2 - Number of the car Dale drove during his first championship season (1980).

3 - Wins in The Winston, NASCAR's mid-season all-star race at Charlotte.

4 - International Race of Champions titles.

7 - Career Winston Cup championships.

9 - Wins at Darlington Raceway, one short of David Pearson's career win total at the South Carolina superspeedway.

10 - Wins at Talladega Superspeedway.

11 - Wins in 1987, the most he recorded in any season.

12 - Wins in the Gatorade Twin 125-mile qualifying races at Daytona, including 10 consecutive wins in the 1990s.
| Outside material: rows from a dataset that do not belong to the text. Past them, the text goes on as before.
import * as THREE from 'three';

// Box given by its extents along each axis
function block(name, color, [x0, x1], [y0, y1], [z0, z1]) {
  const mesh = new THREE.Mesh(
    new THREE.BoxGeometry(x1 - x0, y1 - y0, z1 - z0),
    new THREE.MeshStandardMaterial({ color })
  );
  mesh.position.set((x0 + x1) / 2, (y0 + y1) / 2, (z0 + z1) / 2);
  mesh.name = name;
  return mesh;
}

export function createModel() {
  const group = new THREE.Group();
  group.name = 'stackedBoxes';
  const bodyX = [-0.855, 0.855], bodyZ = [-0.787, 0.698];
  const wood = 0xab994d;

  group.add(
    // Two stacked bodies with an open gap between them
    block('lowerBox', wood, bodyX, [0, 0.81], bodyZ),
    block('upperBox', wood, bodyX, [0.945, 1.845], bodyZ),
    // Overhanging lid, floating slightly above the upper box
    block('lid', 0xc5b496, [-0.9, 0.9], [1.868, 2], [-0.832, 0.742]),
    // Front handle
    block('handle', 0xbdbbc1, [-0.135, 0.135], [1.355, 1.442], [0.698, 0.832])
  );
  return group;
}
13 - Total wins at NASCAR's fastest superspeedways, Daytona and Talladega.

16 - Career starts before he won his first race, at Bristol in 1979.

17 - Full seasons of driving for Richard Childress, whom Dale finished one spot ahead of in his 1975 Winston Cup debut at Charlotte.

18 - Position he was running in with five laps to go at Talladega in October, his last victory.

19 - Championship points he beat Cale Yarborough by to win his first title in 1980.

22 - Career poles.

24 - Age at which he started the 1975 World 600, his first Winston Cup start.

27 - Career short-track wins.

31 - Total number of DNFs he posted while driving for Bud Moore in 1982 and 1983, his only two years driving a Ford.

34 - Career wins at Daytona International Speedway, including Busch series and non-points races.

70 - Second-place finishes in Winston Cup racing. 76 - Career Winston Cup wins.

95 - Career DNFs.

265 - Championship points he finished behind Bobby Labonte last year in attempting to win his eighth title.

281 - Top-five finishes.

489 - Points he beat runner-up Bill Elliott by to win 1987 championship.

608 - Points lead he held over Bill Elliott with seven races remaining in 1987 season.

648 - Consecutive Winston Cup start streak.

676 - Career starts in Winston Cup racing.

830 - Total laps led, out of 1,000 run, in winning the two 500-lap Dover races in 1989. By comparison, Tony Stewart, who swept Dover last year, led approximately half of Earnhardt's 1989 total.

$41,538,362 - Total career earnings.

Thanks for the great ride #3.

In Lieu of Flowers Send Donations To

Foundation Of The Carolina's
P.O. Box 34769 Charlotte, NC 28234-4769


Dale Earnhardt Inc

1675 Coddle Creek Highway Mooresville, NC 28115

Thank You For Visiting My Earnhardt Tribute Page..Please Sign My Guestbook"